Yes, I was that happy to hear Metal finally playing at the Krakathon! 😀
Check out some songs of Rhapsody of Fire below!
Power Metal is a subgenre of Metal whose sound is quite fast, uplifting and melodic – in short, powerful. The vocals are often clean and in an anthem-like style, the choruses are strong and the lyrical themes often include fantasy and mythology, among others. Symphonic Power Metal is simply Power Metal with symphonic elements such as keyboards and other instruments of classical music.
At around the witching hour, I had to go to the hospital because I was sick. So, I was absent for nearly half of the Krakathon – which explains why you will not see me much on the photos and videos. For nearly half of the Krakathon, I could not contribute to the crew’s Kraken-hunting progress. After recovering, I came back at around 1 p.m. to continue sailing.
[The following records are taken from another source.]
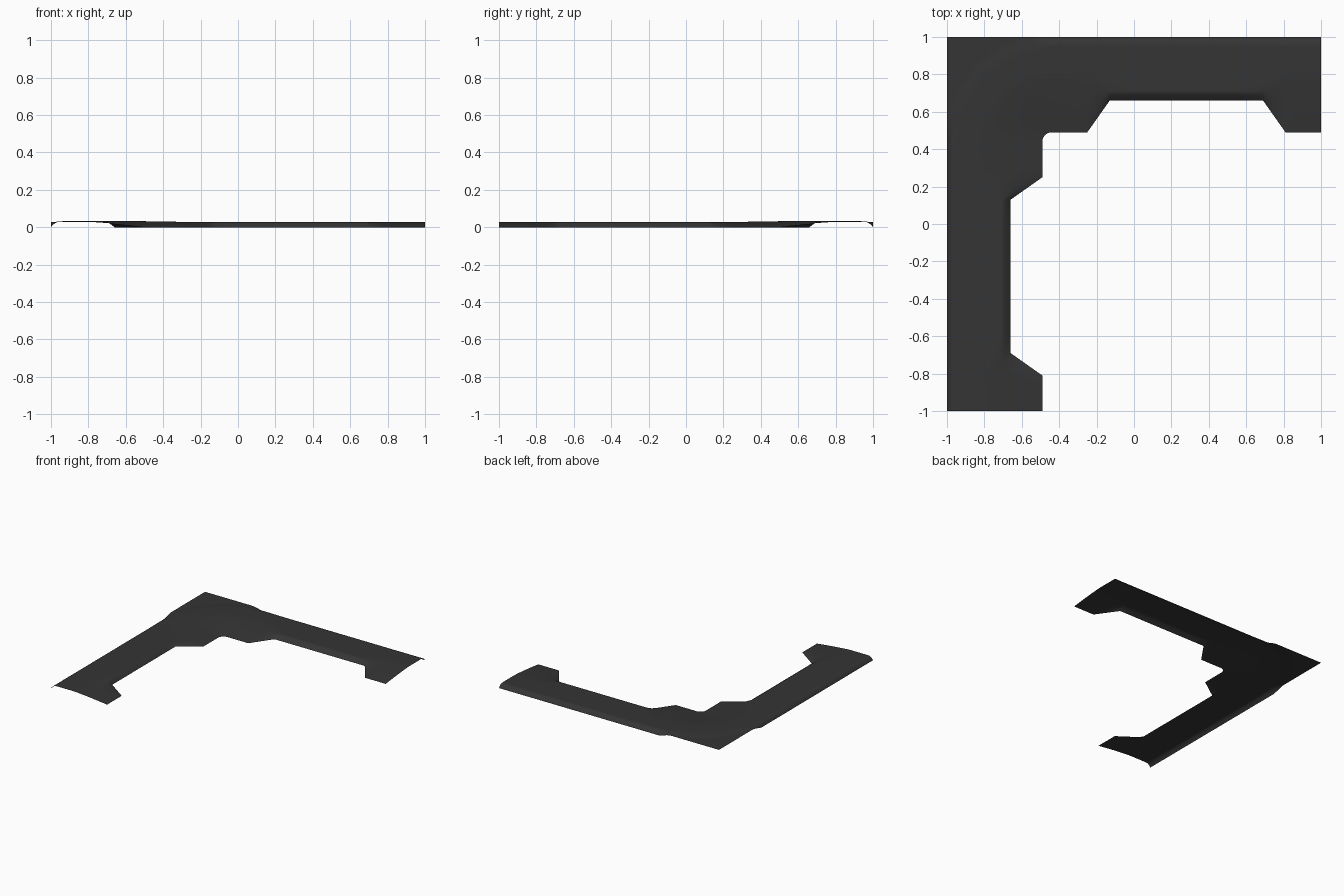
import bpy, bmesh, math

if "Cube" in bpy.data.objects:
    bpy.data.objects.remove(bpy.data.objects["Cube"])

mat = bpy.data.materials.new("dark grey")
mat.diffuse_color = (0.035, 0.035, 0.035, 1)
mat.use_nodes = True
mat.node_tree.nodes["Principled BSDF"].inputs["Base Color"].default_value = mat.diffuse_color


def lerp(a, b, t):
    return a + (b - a) * t


def clamp(v):
    return max(0.0, min(1.0, v))


# stations across the half panel: (outer x, inner x, inner y)
stations = []
for i in range(21):  # fan round the bend, inner fillet radius 0.05
    a = math.radians(135 - 45 * i / 20)
    stations.append((lerp(-1, -0.45, i / 20),
                     -0.44 + 0.05 * math.cos(a), 0.44 + 0.05 * math.sin(a)))
keys = [(-0.44, 0.49), (-0.25, 0.49), (-0.13, 0.66), (0.69, 0.66), (0.81, 0.49), (1, 0.49)]
for (x0, y0), (x1, y1), n in zip(keys, keys[1:], (4, 6, 8, 6, 3)):
    for j in range(1, n + 1):
        x = lerp(x0, x1, j / n)
        stations.append((x, x, lerp(y0, y1, j / n)))

rows = [0, 0.006, 0.015, 0.03, 0.05, 0.075] + [0.1 + 0.9 * i / 36 for i in range(37)]


def height(x, y, width):
    """Rolled outer lip, flat crown, fall to the inner edge, raised corner pad."""
    bend = clamp((-0.45 - x) / 0.1)
    if x < -0.45:
        d, width = 0.55 - math.hypot(x + 0.45, y - 0.45), 0.51
    else:
        d = 1 - y
    lip = 0.027 * bend
    if d <= 0:
        return lip
    top = lerp(0.029, 0.034, clamp((-0.3 - x) / 0.3))
    z = lerp(lip, top, 1 - (1 - clamp(d / lerp(0.045, 0.09, bend))) ** 2.2)
    notch = clamp((0.51 - width) / 0.17)
    start = lerp(0.20, 0.295, notch)
    s = clamp((d - start) / (width - start))
    return z * (1 - s ** 1.3)


# sheet: one half, then its reflection across the diagonal
bm = bmesh.new()
for flip in (False, True):
    grid = []
    for xo, xi, yi in stations:
        line = []
        for t in rows:
            x, y = lerp(xo, xi, t), lerp(1, yi, t)
            z = height(x, y, 1 - yi)
            line.append(bm.verts.new((-y, -x, z) if flip else (x, y, z)))
        grid.append(line)
    for A, B in zip(grid, grid[1:]):
        for k in range(len(rows) - 1):
            q = [A[k], A[k + 1], B[k + 1], B[k]]
            bm.faces.new(q[::-1] if flip else q)
bmesh.ops.remove_doubles(bm, verts=bm.verts, dist=0.0005)
bm.normal_update()
for f in bm.faces:
    if f.normal.z < 0:
        f.normal_flip()

me = bpy.data.meshes.new("corner_trim_panel")
bm.to_mesh(me)
bm.free()
me.materials.append(mat)
ob = bpy.data.objects.new("corner_trim_panel", me)
bpy.context.collection.objects.link(ob)
bpy.context.view_layer.objects.active = ob
ob.select_set(True)
bpy.ops.object.shade_smooth_by_angle(angle=math.radians(35))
There was around 1 hour left before the hunt was closed. New exercises had been added during the night. I thus proceeded with some fun regular expression exercises.
Nearing the closing of the hunt , we could hear the clock start ticking – literally. The organisers were having fun putting on the audio of a clock ticking fast. After a few minutes, there was a big siren sound and claps and cheers. The hunt was finally over.
After the hunt…
Everyone stopped hunting and the evaluators went around for one last round of exercise correction. We would soon know the three crews who would get a share of the Kraken’s treasure!
The organisers talked, then some sponsors.
Finally, it was time!
Congratulations to everyone!
Some sponsors talked again, then the organisers did the closing keynote.
We packed up, said bye to everyone – well, I said one big loud bye to everyone at once x’D – and went home, tired but glad 😀 And eager to catch up on sleep.
Thanks to ict.io for this great event, keep doing the good work, congratulations to all participants and see you all for Krakathon 2018!
Photo credits to ict.io, Pritvi and David.
Meanwhile, have a look at articles, photos and videos of Krakathon 2017:
On Facebook, Twitter, Instagram, etc.: #Krakathon
Krakathon 2017 – Day 1 by Bilaal
Krakathon 2017 – Day 2 by Bilaal
Photos by ict.io
Photos by Pritvi
Some articles, photos and videos of Krakathon 2016:
Krakathon 2016 – Day 1 by Bilaal
Krakathon 2016 – Day 2 by Bilaal